#### Exercise directions
The entries below must be returned exactly as they stand.
#### Dataset excerpts
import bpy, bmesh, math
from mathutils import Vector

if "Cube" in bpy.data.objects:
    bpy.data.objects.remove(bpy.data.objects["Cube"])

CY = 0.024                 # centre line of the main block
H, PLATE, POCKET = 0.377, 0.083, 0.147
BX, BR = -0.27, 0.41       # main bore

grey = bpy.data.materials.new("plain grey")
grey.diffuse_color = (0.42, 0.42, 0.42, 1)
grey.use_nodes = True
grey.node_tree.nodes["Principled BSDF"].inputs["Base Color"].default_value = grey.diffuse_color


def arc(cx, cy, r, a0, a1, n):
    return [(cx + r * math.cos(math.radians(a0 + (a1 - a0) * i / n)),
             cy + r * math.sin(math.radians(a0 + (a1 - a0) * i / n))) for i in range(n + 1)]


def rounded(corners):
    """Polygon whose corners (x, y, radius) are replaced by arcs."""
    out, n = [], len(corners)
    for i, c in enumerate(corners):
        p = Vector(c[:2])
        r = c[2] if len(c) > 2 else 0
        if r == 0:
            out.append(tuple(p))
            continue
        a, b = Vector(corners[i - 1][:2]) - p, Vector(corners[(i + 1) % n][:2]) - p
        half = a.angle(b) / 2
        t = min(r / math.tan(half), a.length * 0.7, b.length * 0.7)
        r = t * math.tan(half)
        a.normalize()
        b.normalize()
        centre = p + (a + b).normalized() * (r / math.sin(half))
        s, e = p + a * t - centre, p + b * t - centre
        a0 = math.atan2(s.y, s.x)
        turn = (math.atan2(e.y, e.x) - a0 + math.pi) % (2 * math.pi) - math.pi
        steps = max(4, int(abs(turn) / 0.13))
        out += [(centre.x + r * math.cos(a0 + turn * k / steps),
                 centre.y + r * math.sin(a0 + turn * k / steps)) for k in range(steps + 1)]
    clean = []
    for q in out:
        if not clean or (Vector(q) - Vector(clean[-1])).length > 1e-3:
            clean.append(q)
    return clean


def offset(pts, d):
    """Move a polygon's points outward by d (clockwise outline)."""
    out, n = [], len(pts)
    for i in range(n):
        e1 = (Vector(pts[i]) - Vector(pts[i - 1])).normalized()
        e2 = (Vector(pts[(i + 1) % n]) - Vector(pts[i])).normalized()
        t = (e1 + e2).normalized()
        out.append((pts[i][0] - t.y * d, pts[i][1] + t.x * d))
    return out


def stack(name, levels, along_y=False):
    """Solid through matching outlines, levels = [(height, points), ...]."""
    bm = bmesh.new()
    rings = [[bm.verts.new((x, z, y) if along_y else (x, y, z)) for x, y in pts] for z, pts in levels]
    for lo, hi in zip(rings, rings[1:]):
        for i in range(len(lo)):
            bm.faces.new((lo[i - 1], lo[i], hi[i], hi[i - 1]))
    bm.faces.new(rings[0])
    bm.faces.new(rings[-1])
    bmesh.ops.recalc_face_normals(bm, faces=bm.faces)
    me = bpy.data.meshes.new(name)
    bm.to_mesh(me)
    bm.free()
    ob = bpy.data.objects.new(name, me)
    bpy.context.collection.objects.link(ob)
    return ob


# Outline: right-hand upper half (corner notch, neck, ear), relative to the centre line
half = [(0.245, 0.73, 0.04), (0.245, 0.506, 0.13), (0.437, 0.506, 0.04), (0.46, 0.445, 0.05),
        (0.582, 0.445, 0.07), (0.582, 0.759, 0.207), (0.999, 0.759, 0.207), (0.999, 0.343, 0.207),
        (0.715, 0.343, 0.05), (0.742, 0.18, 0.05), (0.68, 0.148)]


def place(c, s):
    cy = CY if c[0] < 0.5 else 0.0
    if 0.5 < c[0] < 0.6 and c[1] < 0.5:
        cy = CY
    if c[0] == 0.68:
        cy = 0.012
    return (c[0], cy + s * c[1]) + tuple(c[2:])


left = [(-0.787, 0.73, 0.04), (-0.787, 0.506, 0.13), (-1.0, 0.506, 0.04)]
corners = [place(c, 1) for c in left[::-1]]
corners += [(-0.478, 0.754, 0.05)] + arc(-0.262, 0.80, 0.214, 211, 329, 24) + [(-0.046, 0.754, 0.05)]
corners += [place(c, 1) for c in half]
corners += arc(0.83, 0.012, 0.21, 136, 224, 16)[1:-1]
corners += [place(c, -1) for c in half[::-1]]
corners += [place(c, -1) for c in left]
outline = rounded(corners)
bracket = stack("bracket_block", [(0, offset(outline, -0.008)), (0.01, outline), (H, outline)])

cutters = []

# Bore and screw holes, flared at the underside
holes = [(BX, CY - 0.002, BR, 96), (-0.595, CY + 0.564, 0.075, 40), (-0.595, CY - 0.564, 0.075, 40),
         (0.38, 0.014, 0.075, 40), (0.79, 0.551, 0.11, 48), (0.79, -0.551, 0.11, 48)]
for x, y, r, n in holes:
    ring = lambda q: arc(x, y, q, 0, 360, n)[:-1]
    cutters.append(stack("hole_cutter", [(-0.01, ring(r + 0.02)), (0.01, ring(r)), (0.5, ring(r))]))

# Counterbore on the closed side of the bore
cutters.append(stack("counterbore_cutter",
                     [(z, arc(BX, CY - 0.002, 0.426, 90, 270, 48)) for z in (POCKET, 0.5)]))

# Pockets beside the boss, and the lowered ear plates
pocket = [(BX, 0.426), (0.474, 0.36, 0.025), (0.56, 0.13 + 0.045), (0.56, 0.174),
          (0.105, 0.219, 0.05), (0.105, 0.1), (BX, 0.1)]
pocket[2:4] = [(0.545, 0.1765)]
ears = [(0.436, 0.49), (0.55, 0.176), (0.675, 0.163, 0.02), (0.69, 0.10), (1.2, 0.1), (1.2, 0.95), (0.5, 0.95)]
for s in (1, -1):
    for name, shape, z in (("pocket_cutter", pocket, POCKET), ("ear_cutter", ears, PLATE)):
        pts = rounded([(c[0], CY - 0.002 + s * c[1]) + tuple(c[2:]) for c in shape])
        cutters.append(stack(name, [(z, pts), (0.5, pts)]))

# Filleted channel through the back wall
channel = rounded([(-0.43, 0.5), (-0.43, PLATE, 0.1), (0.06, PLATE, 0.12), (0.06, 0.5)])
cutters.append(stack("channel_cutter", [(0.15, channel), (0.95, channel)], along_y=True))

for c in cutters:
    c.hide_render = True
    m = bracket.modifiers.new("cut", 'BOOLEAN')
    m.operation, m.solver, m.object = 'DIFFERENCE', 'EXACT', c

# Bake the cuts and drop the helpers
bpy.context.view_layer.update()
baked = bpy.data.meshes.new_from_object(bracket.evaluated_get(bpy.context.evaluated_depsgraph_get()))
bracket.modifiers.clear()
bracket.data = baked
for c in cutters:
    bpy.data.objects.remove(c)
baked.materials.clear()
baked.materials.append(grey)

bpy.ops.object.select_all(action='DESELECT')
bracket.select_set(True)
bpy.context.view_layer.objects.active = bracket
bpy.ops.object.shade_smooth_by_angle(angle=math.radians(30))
########
#### Answer space
import bpy, bmesh, math
from mathutils import Vector

if "Cube" in bpy.data.objects:
    bpy.data.objects.remove(bpy.data.objects["Cube"])

CY = 0.024                 # centre line of the main block
H, PLATE, POCKET = 0.377, 0.083, 0.147
BX, BR = -0.27, 0.41       # main bore

grey = bpy.data.materials.new("plain grey")
grey.diffuse_color = (0.42, 0.42, 0.42, 1)
grey.use_nodes = True
grey.node_tree.nodes["Principled BSDF"].inputs["Base Color"].default_value = grey.diffuse_color


def arc(cx, cy, r, a0, a1, n):
    return [(cx + r * math.cos(math.radians(a0 + (a1 - a0) * i / n)),
             cy + r * math.sin(math.radians(a0 + (a1 - a0) * i / n))) for i in range(n + 1)]


def rounded(corners):
    """Polygon whose corners (x, y, radius) are replaced by arcs."""
    out, n = [], len(corners)
    for i, c in enumerate(corners):
        p = Vector(c[:2])
        r = c[2] if len(c) > 2 else 0
        if r == 0:
            out.append(tuple(p))
            continue
        a, b = Vector(corners[i - 1][:2]) - p, Vector(corners[(i + 1) % n][:2]) - p
        half = a.angle(b) / 2
        t = min(r / math.tan(half), a.length * 0.7, b.length * 0.7)
        r = t * math.tan(half)
        a.normalize()
        b.normalize()
        centre = p + (a + b).normalized() * (r / math.sin(half))
        s, e = p + a * t - centre, p + b * t - centre
        a0 = math.atan2(s.y, s.x)
        turn = (math.atan2(e.y, e.x) - a0 + math.pi) % (2 * math.pi) - math.pi
        steps = max(4, int(abs(turn) / 0.13))
        out += [(centre.x + r * math.cos(a0 + turn * k / steps),
                 centre.y + r * math.sin(a0 + turn * k / steps)) for k in range(steps + 1)]
    clean = []
    for q in out:
        if not clean or (Vector(q) - Vector(clean[-1])).length > 1e-3:
            clean.append(q)
    return clean


def offset(pts, d):
    """Move a polygon's points outward by d (clockwise outline)."""
    out, n = [], len(pts)
    for i in range(n):
        e1 = (Vector(pts[i]) - Vector(pts[i - 1])).normalized()
        e2 = (Vector(pts[(i + 1) % n]) - Vector(pts[i])).normalized()
        t = (e1 + e2).normalized()
        out.append((pts[i][0] - t.y * d, pts[i][1] + t.x * d))
    return out


def stack(name, levels, along_y=False):
    """Solid through matching outlines, levels = [(height, points), ...]."""
    bm = bmesh.new()
    rings = [[bm.verts.new((x, z, y) if along_y else (x, y, z)) for x, y in pts] for z, pts in levels]
    for lo, hi in zip(rings, rings[1:]):
        for i in range(len(lo)):
            bm.faces.new((lo[i - 1], lo[i], hi[i], hi[i - 1]))
    bm.faces.new(rings[0])
    bm.faces.new(rings[-1])
    bmesh.ops.recalc_face_normals(bm, faces=bm.faces)
    me = bpy.data.meshes.new(name)
    bm.to_mesh(me)
    bm.free()
    ob = bpy.data.objects.new(name, me)
    bpy.context.collection.objects.link(ob)
    return ob


# Outline: right-hand upper half (corner notch, neck, ear), relative to the centre line
half = [(0.245, 0.73, 0.04), (0.245, 0.506, 0.13), (0.437, 0.506, 0.04), (0.46, 0.445, 0.05),
        (0.582, 0.445, 0.07), (0.582, 0.759, 0.207), (0.999, 0.759, 0.207), (0.999, 0.343, 0.207),
        (0.715, 0.343, 0.05), (0.742, 0.18, 0.05), (0.68, 0.148)]


def place(c, s):
    cy = CY if c[0] < 0.5 else 0.0
    if 0.5 < c[0] < 0.6 and c[1] < 0.5:
        cy = CY
    if c[0] == 0.68:
        cy = 0.012
    return (c[0], cy + s * c[1]) + tuple(c[2:])


left = [(-0.787, 0.73, 0.04), (-0.787, 0.506, 0.13), (-1.0, 0.506, 0.04)]
corners = [place(c, 1) for c in left[::-1]]
corners += [(-0.478, 0.754, 0.05)] + arc(-0.262, 0.80, 0.214, 211, 329, 24) + [(-0.046, 0.754, 0.05)]
corners += [place(c, 1) for c in half]
corners += arc(0.83, 0.012, 0.21, 136, 224, 16)[1:-1]
corners += [place(c, -1) for c in half[::-1]]
corners += [place(c, -1) for c in left]
outline = rounded(corners)
bracket = stack("bracket_block", [(0, offset(outline, -0.008)), (0.01, outline), (H, outline)])

cutters = []

# Bore and screw holes, flared at the underside
holes = [(BX, CY - 0.002, BR, 96), (-0.595, CY + 0.564, 0.075, 40), (-0.595, CY - 0.564, 0.075, 40),
         (0.38, 0.014, 0.075, 40), (0.79, 0.551, 0.11, 48), (0.79, -0.551, 0.11, 48)]
for x, y, r, n in holes:
    ring = lambda q: arc(x, y, q, 0, 360, n)[:-1]
    cutters.append(stack("hole_cutter", [(-0.01, ring(r + 0.02)), (0.01, ring(r)), (0.5, ring(r))]))

# Counterbore on the closed side of the bore
cutters.append(stack("counterbore_cutter",
                     [(z, arc(BX, CY - 0.002, 0.426, 90, 270, 48)) for z in (POCKET, 0.5)]))

# Pockets beside the boss, and the lowered ear plates
pocket = [(BX, 0.426), (0.474, 0.36, 0.025), (0.56, 0.13 + 0.045), (0.56, 0.174),
          (0.105, 0.219, 0.05), (0.105, 0.1), (BX, 0.1)]
pocket[2:4] = [(0.545, 0.1765)]
ears = [(0.436, 0.49), (0.55, 0.176), (0.675, 0.163, 0.02), (0.69, 0.10), (1.2, 0.1), (1.2, 0.95), (0.5, 0.95)]
for s in (1, -1):
    for name, shape, z in (("pocket_cutter", pocket, POCKET), ("ear_cutter", ears, PLATE)):
        pts = rounded([(c[0], CY - 0.002 + s * c[1]) + tuple(c[2:]) for c in shape])
        cutters.append(stack(name, [(z, pts), (0.5, pts)]))

# Filleted channel through the back wall
channel = rounded([(-0.43, 0.5), (-0.43, PLATE, 0.1), (0.06, PLATE, 0.12), (0.06, 0.5)])
cutters.append(stack("channel_cutter", [(0.15, channel), (0.95, channel)], along_y=True))

for c in cutters:
    c.hide_render = True
    m = bracket.modifiers.new("cut", 'BOOLEAN')
    m.operation, m.solver, m.object = 'DIFFERENCE', 'EXACT', c

# Bake the cuts and drop the helpers
bpy.context.view_layer.update()
baked = bpy.data.meshes.new_from_object(bracket.evaluated_get(bpy.context.evaluated_depsgraph_get()))
bracket.modifiers.clear()
bracket.data = baked
for c in cutters:
    bpy.data.objects.remove(c)
baked.materials.clear()
baked.materials.append(grey)

bpy.ops.object.select_all(action='DESELECT')
bracket.select_set(True)
bpy.context.view_layer.objects.active = bracket
bpy.ops.object.shade_smooth_by_angle(angle=math.radians(30))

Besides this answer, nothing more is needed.